In moving from a pictorial depiction of the parental and local urban background where Kumar Sangakkara has been nurtured, to a photographic ‘sketch’ of his cricketing endeavours, it will be easy for readers to forget the dangerous Sri Lankan circumstances hanging over the cricketing scenario within Sri Lanka in the period when Kumar strode on to the field in Sri Lankan colours – from the mid-1990s. These were the sporadically continuous dangers hanging over the urban and rural byways around Colombo and Kandy as a result of the Eelam Wars and the capacity displayed by the Tamil Tigers in mounting suicide assassinations as well as massive blasts directed at high-profile urban targets.
Tiger Bombing of the Central Bank in the Fort, Colombo, 31 January 1996
An Accidental Encounter …. and An Illuminating Outcome
When I was in Sri Lanka at some point in the late 1990s on research work, my cricketing links with such individuals as PI Pieris and Michael Tissera encouraged me to take in some of the international cricket matches taking place in the capital city of Colombo.

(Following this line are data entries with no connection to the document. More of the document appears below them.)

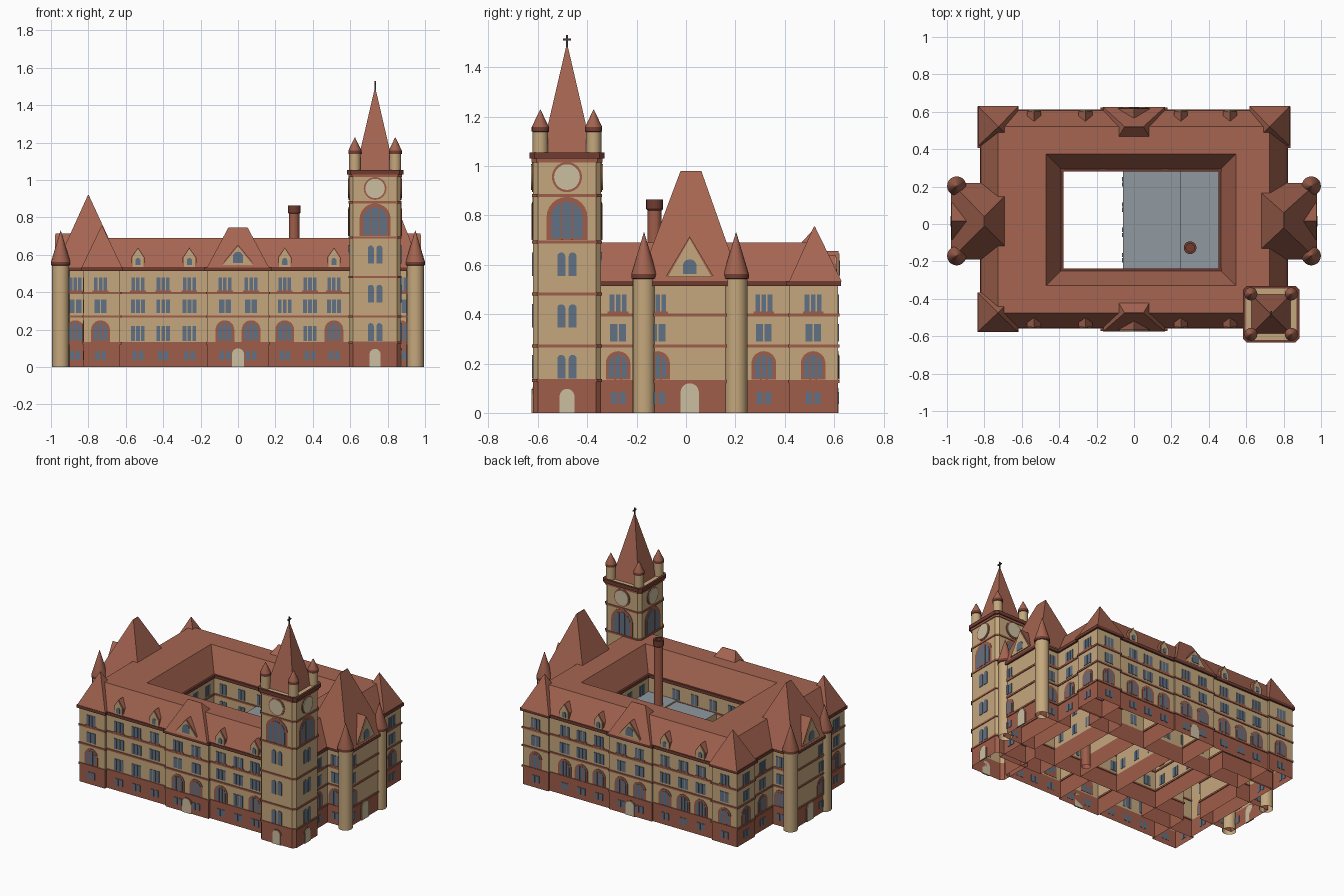
import bpy, bmesh, math
from mathutils import Vector

cube = bpy.data.objects.get("Cube")
if cube:
    bpy.data.objects.remove(cube)


def material(name, r, g, b):
    m = bpy.data.materials.new(name)
    m.use_nodes = True
    m.diffuse_color = (r, g, b, 1)
    m.node_tree.nodes["Principled BSDF"].inputs["Base Color"].default_value = (r, g, b, 1)
    return m


TAN = material("tan_stone", .56, .39, .205)
BRICK = material("red_brick", .35, .11, .067)
ROOF = material("roof_tile", .38, .13, .083)
DARK = material("dark_trim", .16, .045, .03)
BLUE = material("window_blue", .12, .165, .23)
CREAM = material("cream_door", .6, .52, .35)
GREY = material("grey_glass", .28, .32, .35)
IRON = material("iron", .06, .05, .05)


def finish(name, bm, *mats):
    bmesh.ops.remove_doubles(bm, verts=bm.verts, dist=1e-5)
    bmesh.ops.recalc_face_normals(bm, faces=bm.faces)
    me = bpy.data.meshes.new(name)
    bm.to_mesh(me)
    bm.free()
    for m in mats:
        me.materials.append(m)
    ob = bpy.data.objects.new(name, me)
    bpy.context.collection.objects.link(ob)
    return ob


def rect(box, z, grow=0, c=0):
    """Rectangle loop, optionally with chamfered corners."""
    x0, x1, y0, y1 = box
    x0, x1, y0, y1 = x0 - grow, x1 + grow, y0 - grow, y1 + grow
    if not c:
        p = [(x0, y0), (x1, y0), (x1, y1), (x0, y1)]
    else:
        p = [(x0 + c, y0), (x1 - c, y0), (x1, y0 + c), (x1, y1 - c),
             (x1 - c, y1), (x0 + c, y1), (x0, y1 - c), (x0, y0 + c)]
    return [Vector((x, y, z)) for x, y in p]


def circle(x, y, r, z, n=20):
    return [Vector((x + r * math.cos(math.tau * i / n), y + r * math.sin(math.tau * i / n), z)) for i in range(n)]


def loft(bm, loops, mats=None, cap=None):
    rings = [[bm.verts.new(p) for p in lp] for lp in loops]
    n = len(rings[0])
    for k in range(len(rings) - 1):
        for i in range(n):
            j = (i + 1) % n
            f = bm.faces.new((rings[k][i], rings[k][j], rings[k + 1][j], rings[k + 1][i]))
            f.material_index = mats[k] if mats else 0
    if cap is not None:
        bm.faces.new(rings[-1]).material_index = cap


def band(bm, box, z0, z1, out, c=0):
    loft(bm, [rect(box, z0, 0, c), rect(box, z0, out, c), rect(box, z1, out, c), rect(box, z1, 0, c)])


# Shared meshes for repeated details
panes, surrounds, doors, bands, cornices, gables, gable_roofs = [bmesh.new() for _ in range(7)]


def place(side, pos, u, z, d):
    """Point on a facade: u along the wall, d outward from it."""
    s = 1 if side in "ne" else -1
    return Vector((u, pos + s * d, z) if side in "ns" else (pos + s * d, u, z))


def plate(bm, side, pos, pts, d1, d0=-.002):
    a = [bm.verts.new(place(side, pos, u, z, d0)) for u, z in pts]
    b = [bm.verts.new(place(side, pos, u, z, d1)) for u, z in pts]
    bm.faces.new(a)
    bm.faces.new(b)
    for i in range(len(a)):
        j = (i + 1) % len(a)
        bm.faces.new((a[i], a[j], b[j], b[i]))


def arch(u, half, z0, z1, n=12):
    rise = min(half, z1 - z0)
    top = [(u + half * math.cos(math.pi * i / n), z1 - rise + rise * math.sin(math.pi * i / n)) for i in range(n + 1)]
    return [(u - half, z0), (u + half, z0)] + top


def oblong(u, half, z0, z1):
    return [(u - half, z0), (u + half, z0), (u + half, z1), (u - half, z1)]


def pane_row(side, pos, u, z0, z1, n, w, gap=.006):
    for i in range(n):
        c = u + (i - (n - 1) / 2) * (w + gap)
        plate(panes, side, pos, oblong(c, w / 2, z0, z1), .004)


def arch_window(side, pos, u, half, z0, z1, rim):
    plate(surrounds, side, pos, arch(u, half, z0, z1), .003)
    inner = half - rim
    plate(panes, side, pos, arch(u, inner, z0 + .006, z1 - rim), .005)
    for s in (-1, 1):
        plate(surrounds, side, pos, oblong(u + s * inner / 3, .003, z0, z1 - rim * 1.3), .007)


def bay(side, pos, u, arched=True, n2=2):
    pane_row(side, pos, u, .037, .085, 2, .024, .01)
    if arched:
        arch_window(side, pos, u, .05, .135, .25, .014)
    else:
        pane_row(side, pos, u, .14, .22, 3, .02)
    pane_row(side, pos, u, .29, .36, n2, .05 / n2 + .004)
    pane_row(side, pos, u, .41, .48, 3, .019)
    plate(surrounds, side, pos, oblong(u, .042, .402, .41), .005)


def door(side, pos, u, half, z1):
    plate(surrounds, side, pos, arch(u, half + .006, 0, z1 + .006), .003)
    plate(doors, side, pos, arch(u, half, 0, z1), .007)


def gable(side, pos, u, half, z0, zwall, apex, depth, lip):
    def outline(g):
        return [(u - half - g, z0), (u + half + g, z0), (u + half + g, zwall), (u, apex + g), (u - half - g, zwall)]
    plate(gables, side, pos, outline(0), .004, -.01)
    plate(gable_roofs, side, pos, outline(lip), 0, -depth)
    w = min(half * .45, .028)
    plate(panes, side, pos, arch(u, w, z0 + .012, z0 + .03 + w * 1.5), .007)


# Wall blocks, open underneath
blocks = {}
for s, n in ((-1, "left_end"), (1, "right_end")):
    wx = sorted((s * .165, s * .63))
    blocks["front_wing_" + n] = (*wx, -.545, -.25)
    blocks["back_wing_" + n] = (*wx, .295, .6)
    blocks["pavilion_" + n] = (*sorted((s * .7, s * .965)), -.17, .2)
    blocks["back_corner_" + n] = (*sorted((s * .63, s * .825)), .42, .615)
blocks["front_corner"] = (-.825, -.63, -.565, -.385)
blocks["front_centre"] = (-.165, .165, -.56, -.25)
blocks["back_centre"] = (-.165, .165, .295, .61)
blocks["west_wing"] = (-.81, -.39, -.39, .43)
blocks["east_wing"] = (.465, .81, -.39, .43)
for name, box in blocks.items():
    bm = bmesh.new()
    loft(bm, [rect(box, 0), rect(box, .125), rect(box, .53)], [0, 1], 1)
    finish(name, bm, BRICK, TAN)
    for z in (.122, .265, .39):
        band(bands, box, z, z + .012, .006)
    band(cornices, box, .514, .535, .013)

# Main roof ring with flat top and inward slope to the court
bm = bmesh.new()
loft(bm, [rect((-.82, .82, -.555, .61), .53), rect((-.728, .725, -.475, .52), .69),
          rect((-.47, .545, -.33, .375), .69), rect((-.39, .465, -.25, .295), .53)])
finish("main_roof", bm, ROOF)


def hip(name, box, ridge, z):
    bm = bmesh.new()
    loft(bm, [rect(box, .533), rect(ridge, z)], cap=0)
    finish(name, bm, ROOF)


def ridge_roof(name, box, x0, x1, y0, y1, z):
    bm = bmesh.new()
    e = .002
    loft(bm, [rect(box, .533), rect((x0 - e, x1 + e, y0 - e, y1 + e), z)], cap=0)
    finish(name, bm, ROOF)


for x, y in ((-.728, -.475), (-.725, .52), (.725, .52)):
    ridge_roof("corner_roof", (x - .108, x + .108, y - .102, y + .11), x, x, y, y, .755)
ridge_roof("front_centre_roof", (-.165, .165, -.575, -.28), -.05, .05, -.475, -.475, .745)
ridge_roof("back_centre_roof", (-.165, .165, .325, .625), -.05, .05, .52, .52, .745)
ridge_roof("west_pavilion_roof", (-.978, -.62, -.19, .22), -.8, -.8, -.01, .04, .92)
ridge_roof("east_pavilion_roof", (.62, .978, -.19, .22), .8, .8, -.02, .06, .98)

# Gables and dormers
gable("s", -.567, 0, .08, .545, .546, .645, .12, .01)
gable("n", .617, 0, .08, .545, .546, .645, .12, .01)
for x in (-.535, -.26, .25, .513):
    gable("s", -.55, x, .03, .533, .585, .632, .09, .007)
    gable("n", .605, x, .03, .533, .585, .632, .09, .007)
for side, pos in (("e", .975), ("w", -.975)):
    gable(side, pos, .015, .088, .55, .551, .705, .2, .01)

# Windows and doors on the long sides
for x in (-.535, -.4, -.26, .25, .385, .513):
    bay("s", -.545, x, x in (.25, .513), 3)
    bay("n", .6, x, True, 3)
for x in (-.07, .07):
    bay("s", -.56, x)
    bay("n", .61, x)
bay("s", -.565, -.735)
for x in (-.728, .728):
    bay("n", .615, x)
door("s", -.56, 0, .033, .1)
door("n", .61, 0, .033, .1)

# Windows and doors on the short sides
for side, s in (("e", 1), ("w", -1)):
    bay(side, s * .825, .515)
    for y in (-.275, .315):
        bay(side, s * .81, y)
    bay(side, s * .965, -.115)
    door(side, s * .965, .015, .037, .12)
    bay("s", -.17, s * .87)
    bay("n", .2, s * .87)
bay("w", -.825, -.475)

# Court windows
for i in range(6):
    for z in (.15, .29, .41):
        x = -.32 + i * .143
        pane_row("n", -.25, x, z, z + .07, 2, .022)
        pane_row("s", .295, x, z, z + .07, 2, .022)
        if i < 4:
            y = -.18 + i * .135
            pane_row("e", -.39, y, z, z + .07, 2, .022)
            pane_row("w", .465, y, z, z + .07, 2, .022)
            if z < .4:
                pane_row("w", -.06, y, z, z + .07, 2, .022)

# Glass-roofed court building and its chimney
for name, x0, x1, z in (("court_hall", -.06, .245, .4), ("court_annex", .245, .465, .41)):
    bm = bmesh.new()
    box = (x0, x1, -.25, .295)
    loft(bm, [rect(box, 0), rect(box, .125), rect(box, z)], [0, 1], 2)
    finish(name, bm, BRICK, TAN, GREY)
bm = bmesh.new()
loft(bm, [circle(.3, -.127, r, z) for r, z in
          ((.03, 0), (.028, .82), (.034, .825), (.034, .865), (.022, .865), (.022, .84))], [0, 0, 1, 1, 1], 1)
finish("chimney", bm, BRICK, DARK)


def turret(name, x, y, r, z0, z1, apex):
    bm = bmesh.new()
    loft(bm, [circle(x, y, a, z) for a, z in
              ((r, z0), (r, z1 - .012), (r * 1.12, z1 - .01), (r * 1.12, z1 + .008), (.001, apex))], [0, 1, 1, 2], 2)
    ob = finish(name, bm, TAN, DARK, ROOF)
    bpy.ops.object.select_all(action="DESELECT")
    ob.select_set(True)
    bpy.context.view_layer.objects.active = ob
    bpy.ops.object.shade_smooth_by_angle(angle=math.radians(30))


for x in (-.948, .948):
    for y in (-.17, .203):
        turret("pavilion_turret", x, y, .046, 0, .555, .73)

# Clock tower
TX, TY, H = .733, -.482, .137
tower = (TX - H, TX + H, TY - H, TY + H)
C = .02
bm = bmesh.new()
loft(bm, [rect(tower, z, 0, C) for z in (0, .128, 1.05)], [0, 1], 1)
finish("clock_tower", bm, BRICK, TAN)
for z in (.125, .265, .475, .687, .875):
    band(bands, tower, z, z + .012, .005, C)
band(bands, tower, 1.015, 1.03, .006, C)
band(cornices, tower, 1.03, 1.055, .014, C)
for side, pos, u in (("s", TY - H, TX), ("n", TY + H, TX), ("e", TX + H, TY), ("w", TX - H, TY)):
    for z in (.14, .345, .555):
        for s in (-1, 1):
            plate(panes, side, pos, arch(u + s * .023, .016, z, z + .095), .004)
    arch_window(side, pos, u, .083, .7, .875, .02)
    for bm, r, d in ((surrounds, .061, .004), (doors, .052, .008)):
        plate(bm, side, pos, [(p.x, p.y) for p in circle(u, .955, r, 0, 28)], d)
    if side in "se":
        door(side, pos, u, .03, .097)
for sx in (-1, 1):
    for sy in (-1, 1):
        turret("tower_turret", TX + sx * .108, TY + sy * .108, .031, 1.05, 1.15, 1.228)
bm = bmesh.new()
loft(bm, [rect((TX, TX, TY, TY), 1.05, .104), rect((TX, TX, TY, TY), 1.49, .002)], cap=0)
finish("spire", bm, ROOF)
bm = bmesh.new()
for ry, z0, z1 in ((.004, 1.48, 1.53), (.017, 1.508, 1.516)):
    box = (TX - .004, TX + .004, TY - ry, TY + ry)
    loft(bm, [rect(box, z0), rect(box, z1)], cap=0)
finish("spire_cross", bm, IRON)

finish("window_panes", panes, BLUE)
finish("window_surrounds", surrounds, BRICK)
finish("doors_and_clocks", doors, CREAM)
finish("string_courses", bands, BRICK)
finish("eaves_cornices", cornices, DARK)
finish("gable_fronts", gables, TAN)
finish("gable_roofs", gable_roofs, ROOF)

On one occasion I witnessed a match at the Khettarama Stadium where Sri Lanka A took on a West Indian side. I was in the BCCSL section at midwicket where the spectators were few and quite interspersed. I heard an elderly gentleman behind me explaining some of the finer points of the unfolding match to his wife beside him. At one point I turned round and amiably indicated that he understood the finer points of cricket. It turned out that he was a venerable lawyer from Kandy named Kshemananda Sangakkara. Kshema and Kumari Sangakkara were watching their son Kumar playing for the A team.
Thuppahi's Blog · This web site presents the interventions of MICHAEL ROBERTS in the public realm with reference to Sri Lankan political affairs. It will embrace the politics of cricket as well. ROBERTS was educated at St. Aloysius College in Galle and the universities of Peradeniya and Oxford. He taught History at Peradeniya University and Anthropology at Adelaide university. He is now retired and lives in Adelaide.